When I reflect on my career in the produce industry, I often think about two management books that had a significant impact on how I viewed decision making.

The first was The 7 Habits of Highly Effective People, by Stephen Covey. This was probably the most influential management book of the 1990s and, in my view, is as relevant today as it was then.

But the second book is probably much less known: Execution: The Discipline of Getting Things Done, by Larry Bossidy, published in 2002. I had the privilege of attending a seminar that Bossidy spoke at, bought his book, and my thinking was forever influenced.
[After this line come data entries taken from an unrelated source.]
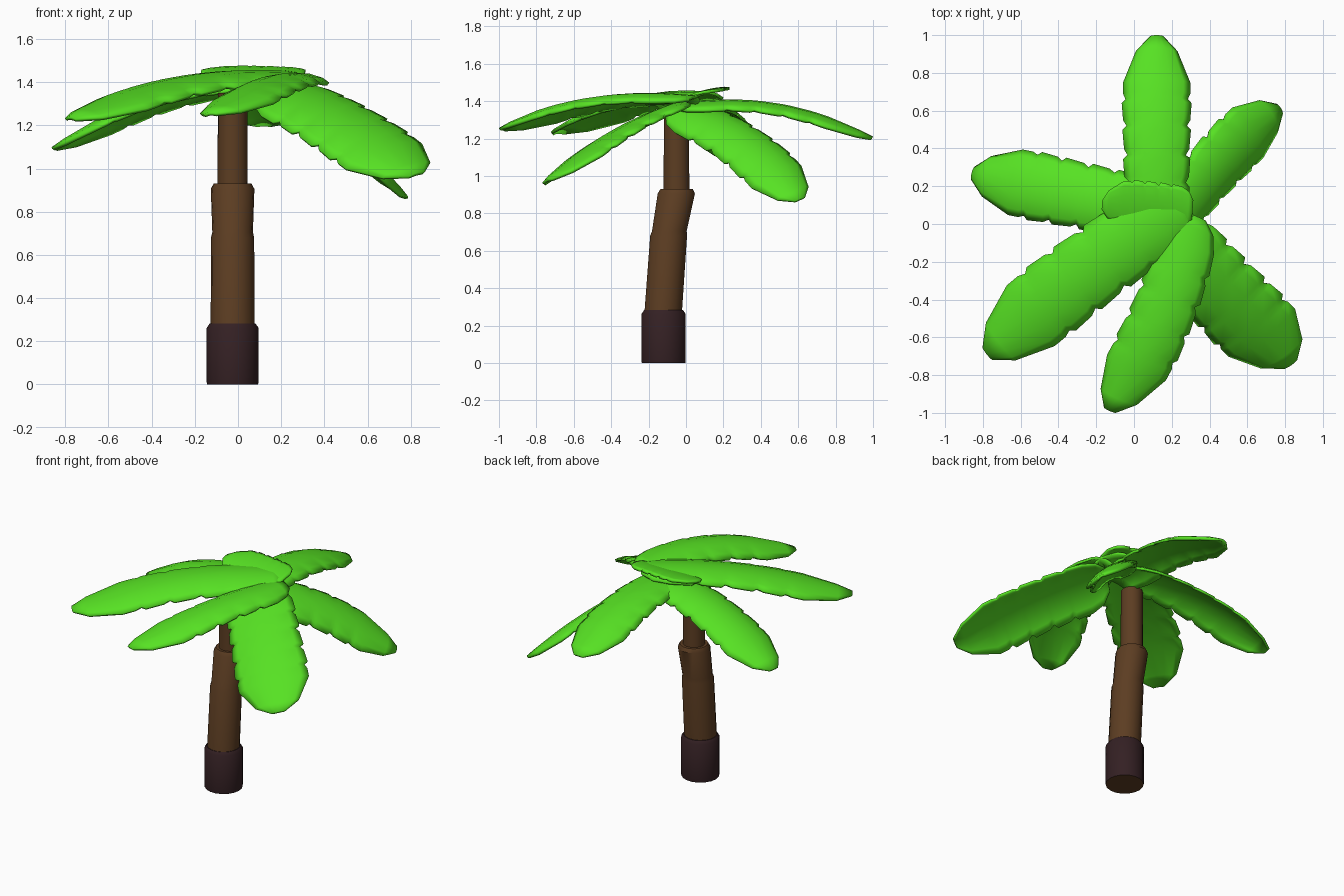
import bpy, math
from mathutils import Vector, Quaternion

if "Cube" in bpy.data.objects:
    bpy.data.objects.remove(bpy.data.objects["Cube"])


def material(name, rgb):
    m = bpy.data.materials.new(name)
    m.diffuse_color = (*rgb, 1)
    m.use_nodes = True
    m.node_tree.nodes["Principled BSDF"].inputs["Base Color"].default_value = m.diffuse_color
    return m


GREEN = material("leaf_green", (0.095, 0.76, 0.017))
BROWN = material("bark_brown", (0.108, 0.047, 0.016))
DARK = material("dark_base_brown", (0.034, 0.0145, 0.017))


def make(name, verts, faces, mats, angle):
    me = bpy.data.meshes.new(name)
    me.from_pydata(verts, [], faces)
    ob = bpy.data.objects.new(name, me)
    bpy.context.collection.objects.link(ob)
    for m in mats:
        me.materials.append(m)
    bpy.ops.object.select_all(action='DESELECT')
    ob.select_set(True)
    bpy.context.view_layer.objects.active = ob
    bpy.ops.object.shade_smooth_by_angle(angle=math.radians(angle))
    return ob


def tube(name, rings, mats, n=18):
    """Loft of horizontal rings given as (y centre, z, radius)."""
    verts = [(-0.025 + r * math.cos(2 * math.pi * i / n),
              y + r * math.sin(2 * math.pi * i / n), z)
             for y, z, r in rings for i in range(n)]
    faces = [(k * n + i, k * n + (i + 1) % n, (k + 1) * n + (i + 1) % n, (k + 1) * n + i)
             for k in range(len(rings) - 1) for i in range(n)]
    faces.append(tuple(reversed(range(n))))
    faces.append(tuple(range((len(rings) - 1) * n, len(rings) * n)))
    return make(name, verts, faces, mats, 35)


# Trunk: dark foot (brown underneath), leaning lower trunk, slim upper trunk
base = tube("trunk_base", [(-.12, 0, .118), (-.12, .01, .12), (-.12, .262, .12), (-.12, .282, .106)],
            [DARK, BROWN])
for p in base.data.polygons:
    if p.normal.z < -0.9:
        p.material_index = 1
tube("lower_trunk", [(-.127, .2, .102), (-.093, .68, .1), (-.089, .705, .094),
                     (-.052, .905, .101), (-.05, .93, .088)], [BROWN])
tube("upper_trunk", [(-.051, .88, .07), (-.051, 1.35, .068)], [BROWN])

# Frond outline: (position along the frond, half width factor), with notched edges
OUTLINE = [(0, .45), (.05, .78), (.13, .94), (.23, .98), (.25, .87), (.28, .96), (.37, 1.0),
           (.39, .87), (.42, .97), (.52, 1.02), (.54, .90), (.57, 1.0), (.66, 1.04), (.68, .93),
           (.71, 1.0), (.77, 1.0), (.93, .62), (1, .2)]
# Arched cross-section: (side, drop)
SECTION = [(-1, 1), (-.8, .55), (-.4, .12), (0, 0), (.4, .12), (.8, .55), (1, 1)]


def frond(name, root, mid, tip, half, roll, drop=0.055):
    a, b, c = Vector(root), Vector(mid), Vector(tip)
    m = (b - a).length / ((b - a).length + (c - b).length)
    flat = Vector((c.x - a.x, c.y - a.y, 0)).normalized()

    def point(t):  # smooth curve through the three points
        return (a * ((t - m) * (t - 1) / m) + b * (t * (t - 1) / (m * (m - 1)))
                + c * (t * (t - m) / (1 - m)))

    verts = []
    for t, w in OUTLINE:
        tangent = (point(t + .01) - point(t - .01)).normalized()
        side = Quaternion(tangent, math.radians(roll)) @ Vector((flat.y, -flat.x, 0))
        up = side.cross(tangent).normalized()
        for s, d in SECTION:
            verts.append(point(t) + side * (s * w * half) - up * (d * drop * w))
    n = len(SECTION)
    faces = [(k * n + i, k * n + i + 1, (k + 1) * n + i + 1, (k + 1) * n + i)
             for k in range(len(OUTLINE) - 1) for i in range(n - 1)]
    ob = make(name, verts, faces, [GREEN], 45)
    mod = ob.modifiers.new("thickness", 'SOLIDIFY')
    mod.thickness = 0.016
    mod.offset = -1


# Six fronds around the crown; positive roll lowers the right-hand edge seen from the root
frond("back_frond", (.12, -.06, 1.385), (.12, .55, 1.377), (.12, 1.0, 1.21), .178, 0)
frond("back_right_frond", (.16, -.06, 1.38), (.53, .38, 1.14), (.78, .61, .88), .168, 26)
frond("front_right_frond", (.17, -.06, 1.39), (.50, -.42, 1.23), (.83, -.75, .98), .225, 17)
frond("front_frond", (.31, .05, 1.43), (.15, -.47, 1.425), (-.13, -.99, 1.26), .17, 3)
frond("front_left_frond", (.27, .11, 1.45), (-.35, -.33, 1.405), (-.78, -.69, 1.24), .205, -3)
frond("left_frond", (.12, .07, 1.41), (-.41, .18, 1.325), (-.86, .27, 1.10), .178, 3)
# Short leaf capping the crown, raised at the back
frond("crown_leaf", (.31, .07, 1.45), (.07, .10, 1.46), (-.17, .10, 1.455), .125, -14, .015)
And I think the thought processes that he articulated are more relevant today than they were then.

I think it would be fair to say the produce industry is facing several transformational changes, whether it be retail formats, omnichannel disciplines, regulatory considerations, forms of agriculture production, packaging, transportation challenges, labor issues, buyer requirements, marketing and social media, and more.
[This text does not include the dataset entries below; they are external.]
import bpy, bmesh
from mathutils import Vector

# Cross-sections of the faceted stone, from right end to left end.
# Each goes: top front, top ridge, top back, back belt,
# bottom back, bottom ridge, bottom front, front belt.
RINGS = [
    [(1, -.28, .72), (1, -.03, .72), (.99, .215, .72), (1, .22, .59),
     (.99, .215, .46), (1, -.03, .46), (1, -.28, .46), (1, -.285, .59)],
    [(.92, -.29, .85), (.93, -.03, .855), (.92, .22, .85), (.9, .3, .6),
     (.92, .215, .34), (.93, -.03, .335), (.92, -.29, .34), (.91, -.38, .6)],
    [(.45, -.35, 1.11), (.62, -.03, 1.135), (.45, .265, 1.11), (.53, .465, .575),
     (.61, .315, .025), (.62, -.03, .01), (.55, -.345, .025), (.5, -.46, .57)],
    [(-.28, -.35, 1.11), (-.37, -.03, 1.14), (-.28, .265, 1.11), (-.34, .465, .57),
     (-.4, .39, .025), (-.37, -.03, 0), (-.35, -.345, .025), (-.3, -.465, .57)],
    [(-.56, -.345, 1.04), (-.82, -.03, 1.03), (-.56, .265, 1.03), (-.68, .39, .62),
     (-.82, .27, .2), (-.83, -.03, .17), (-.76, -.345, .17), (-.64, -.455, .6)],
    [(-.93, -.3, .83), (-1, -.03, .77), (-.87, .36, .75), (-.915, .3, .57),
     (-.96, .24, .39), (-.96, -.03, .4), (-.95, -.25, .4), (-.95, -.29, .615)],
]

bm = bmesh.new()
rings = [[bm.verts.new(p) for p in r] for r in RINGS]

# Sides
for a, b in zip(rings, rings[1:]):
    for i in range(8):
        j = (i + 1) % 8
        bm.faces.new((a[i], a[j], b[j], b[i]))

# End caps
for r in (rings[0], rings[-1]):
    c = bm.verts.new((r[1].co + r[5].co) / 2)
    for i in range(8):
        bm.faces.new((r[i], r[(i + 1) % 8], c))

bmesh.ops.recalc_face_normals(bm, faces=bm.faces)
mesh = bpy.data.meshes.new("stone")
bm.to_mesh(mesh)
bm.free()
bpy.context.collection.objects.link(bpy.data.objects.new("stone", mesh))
It seems like there is an ever-growing number of “experts” who tout “strategic road maps” to help companies cope with these changes. But it seems the biggest problem is the central point of Bossidy’s book, namely, that the most successful companies over time are the ones that execute the best.
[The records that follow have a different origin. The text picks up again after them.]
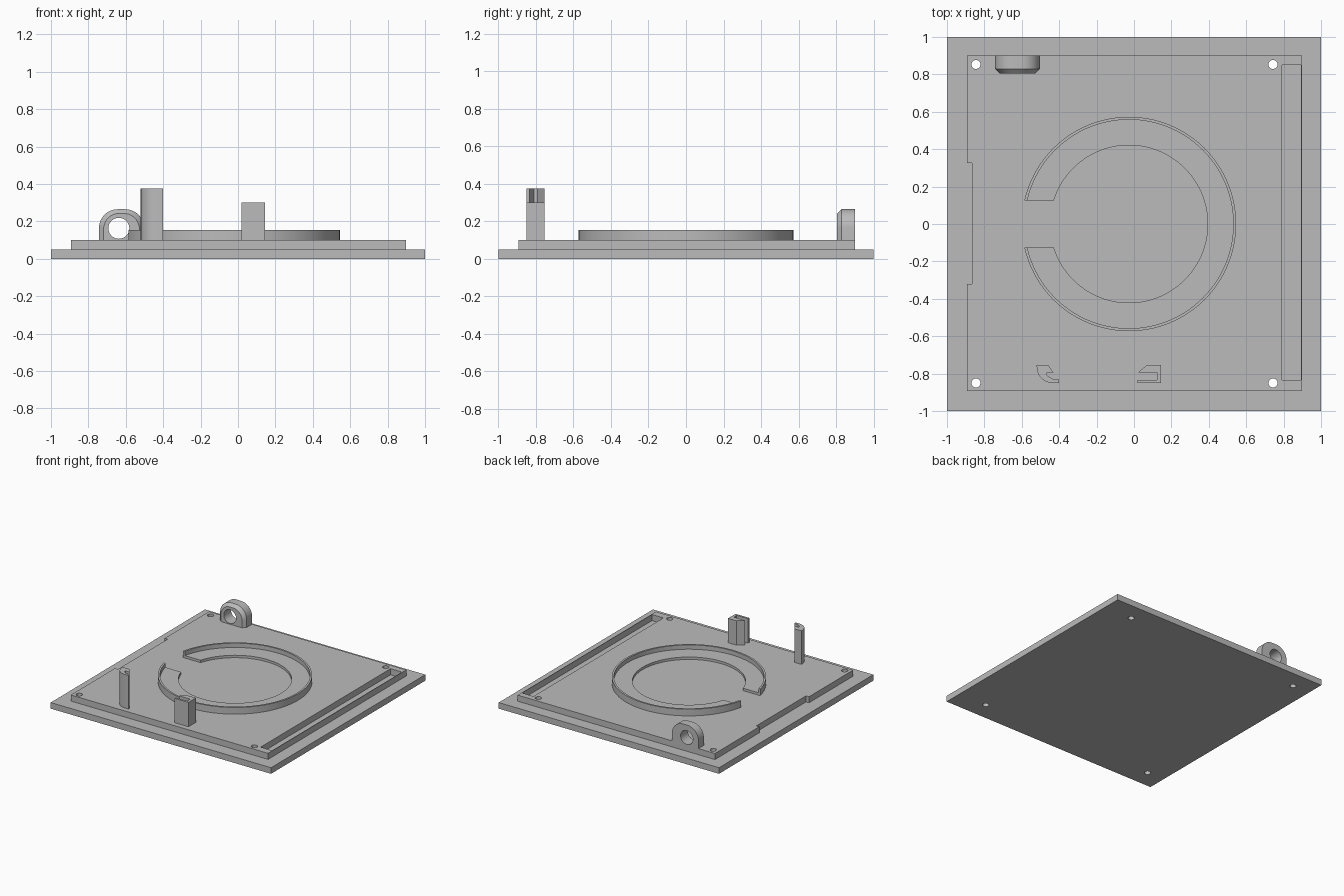
import bpy, bmesh, math
from mathutils import Vector

if "Cube" in bpy.data.objects:
    bpy.data.objects.remove(bpy.data.objects["Cube"])

grey = bpy.data.materials.new("plain_grey")
grey.use_nodes = True
COLOUR = (0.5, 0.5, 0.5, 1)
grey.diffuse_color = COLOUR
grey.node_tree.nodes["Principled BSDF"].inputs["Base Color"].default_value = COLOUR


def prism(name, outline, low, high, upright=False):
    """Extrude an outline along z, or along y when upright."""
    bm = bmesh.new()
    place = (lambda a, b: (a, low, b)) if upright else (lambda a, b: (a, b, low))
    face = bm.faces.new([bm.verts.new(place(a, b)) for a, b in outline])
    ext = bmesh.ops.extrude_face_region(bm, geom=[face])
    move = Vector((0, high - low, 0)) if upright else Vector((0, 0, high - low))
    bmesh.ops.translate(bm, vec=move, verts=[v for v in ext["geom"] if isinstance(v, bmesh.types.BMVert)])
    bmesh.ops.recalc_face_normals(bm, faces=bm.faces)
    mesh = bpy.data.meshes.new(name)
    bm.to_mesh(mesh)
    bm.free()
    mesh.materials.append(grey)
    obj = bpy.data.objects.new(name, mesh)
    bpy.context.collection.objects.link(obj)
    return obj


def activate(obj):
    bpy.ops.object.select_all(action="DESELECT")
    obj.select_set(True)
    bpy.context.view_layer.objects.active = obj


def cut(target, cutter):
    mod = target.modifiers.new("cut", "BOOLEAN")
    mod.operation = "DIFFERENCE"
    mod.solver = "EXACT"
    mod.object = cutter
    activate(target)
    bpy.ops.object.modifier_apply(modifier=mod.name)
    bpy.data.objects.remove(cutter)


def smooth(obj):
    activate(obj)
    bpy.ops.object.shade_smooth_by_angle(angle=math.radians(30))


def arc(cx, cy, r, start, end, steps):
    return [(cx + r * math.cos(start + (end - start) * i / steps),
             cy + r * math.sin(start + (end - start) * i / steps)) for i in range(steps + 1)]


def circle(cx, cy, r, steps=32):
    return arc(cx, cy, r, 0, math.tau, steps)[:-1]


def rect(x0, x1, y0, y1):
    return [(x0, y0), (x1, y0), (x1, y1), (x0, y1)]


# Lid: wide base plate and a raised plate with a shallow side notch
base = prism("base_plate", rect(-1, 1, -1, 1), 0, 0.05)
left, notch = -0.893, -0.866
raised = prism("raised_plate", [
    (left, -0.893), (0.898, -0.893), (0.898, 0.9), (left, 0.9),
    (left, 0.325), (notch, 0.325), (notch, -0.32), (left, -0.32)], 0.05, 0.1)

# Long slot beside a thin wall
cut(raised, prism("slot_cutter", rect(0.79, 0.893, -0.835, 0.85), 0.04, 0.2))

# Screw holes through both plates
for x in (-0.845, 0.743):
    for y in (-0.85, 0.853):
        for plate in (base, raised):
            cut(plate, prism("hole_cutter", circle(x, y, 0.024, 24), -0.1, 0.2))
smooth(base)
smooth(raised)


# Open ring: thin upright wall around a low ledge
def open_ring(name, inner, outer, low, high):
    gap = 0.126
    a, b = (math.pi - math.asin(gap / r) for r in (outer, inner))
    outline = arc(-0.027, 0, outer, -a, a, 96) + arc(-0.027, 0, inner, b, -b, 96)
    smooth(prism(name, outline, low, high))


open_ring("ring_wall", 0.558, 0.573, 0.1, 0.155)
open_ring("ring_ledge", 0.421, 0.558, 0.1, 0.12)

# Two hooked posts near the front edge
curve = arc(-0.435, -0.765, 0.085, math.pi, 1.5 * math.pi, 10)
smooth(prism("tall_hook_post", [(-0.52, -0.753)] + curve + [
    (-0.4, -0.85), (-0.4, -0.833), (-0.435, -0.828), (-0.465, -0.81),
    (-0.465, -0.795), (-0.43, -0.795), (-0.46, -0.753)], 0.1, 0.375))
prism("short_hook_post", [
    (0.02, -0.85), (0.145, -0.85), (0.145, -0.753), (0.07, -0.753), (0.02, -0.795),
    (0.123, -0.795), (0.123, -0.833), (0.02, -0.833)], 0.1, 0.3)

# Lug with a round top, a chamfered front rim and a through hole
mid, half, top, r = -0.623, 0.12, 0.265, 0.1
lug = prism("cable_lug", [(mid - half, 0.1), (mid + half, 0.1)]
            + arc(mid + half - r, top - r, r, 0, math.pi / 2, 12)
            + arc(mid - half + r, top - r, r, math.pi / 2, math.pi, 12), 0.805, 0.9, True)
for v in lug.data.vertices:
    if v.co.y < 0.81:
        v.co.x = mid + (v.co.x - mid) * 0.8
        v.co.z = 0.1 + (v.co.z - 0.1) * 0.86
rim = prism("lug_body", [(mid - half, 0.1), (mid + half, 0.1)]
            + arc(mid + half - r, top - r, r, 0, math.pi / 2, 12)
            + arc(mid - half + r, top - r, r, math.pi / 2, math.pi, 12), 0.83, 0.9, True)
for v in lug.data.vertices:
    if v.co.y > 0.81:
        v.co.y = 0.83
lug.name = "lug_chamfer"
for part in (lug, rim):
    cut(part, prism("lug_hole_cutter", circle(-0.637, 0.163, 0.056), 0.7, 1.0, True))
    smooth(part)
When I was responsible for merchandizing decisions at Walmart, we were frequently criticized in the trade press for lack of “flair” in merchandizing. Words like spartan, unimaginative, simple, (and other, more colorful descriptions) were used time and time again.

But what no one stopped to think about was the rate of our growth. At one point, we opened 75 stores in a day! We weren’t in the business of running stores, we were in the business of opening stores.

So, as I thought through the merchandising strategies I wanted to employ, it wasn’t a matter of what I wanted to do, it was a matter of what I could execute, in scale, profitably. When I came to Walmart in 1991, we had six Supercenters; when I left in 2007, we had over 2,400 stores!

Reusable plastics containers, co-managed replenishment, digital photography in receiving, and collaborative planning were all implemented to enable high levels of execution to support an aggressive growth strategy.

As you think about the future of your business, it would be time well spent to give execution high level consideration. Whatever human, financial, or systemic resources are needed to achieve outstanding execution, be prepared to do so.

It’s the same for retailers: if you want to play in the omnichannel game, you better be prepared to execute that strategy against best-in-class competition.

Three companies have always captured my admiration: Aldi, Wegmans, and H-E-B. All are very different in terms of size, merchandising strategies, and geography, but they execute their strategies better than anyone else.

So despite an ever-changing retail environment, they not only survive, but grow.

The more complex their merchandising, the more resources they apply to execute it. Training, systems, fixturing, and assortment selection are all elevated to the level of what these retailers wish to execute. And they are rewarded with success.

Regardless of the size or nature of your company, strategic direction is as important as ever—and the ability to execute strategy has never taken on more significance. Don’t let execution get lost in the articulation of the strategy. Larry Bossidy’s book has never been so right on!

Bruce Peterson is the founder and president of Peterson Insights, Inc., a consulting company specializing in the complex challenges of the fresh food industry. Peterson began his career bagging groceries, and went on to work for several supermarket chains, including 17 years at Walmart Stores, Inc. He has owned and operated a wholesale produce company, and served as chief executive officer of both Naturipe Foods LLC and Bland Farms.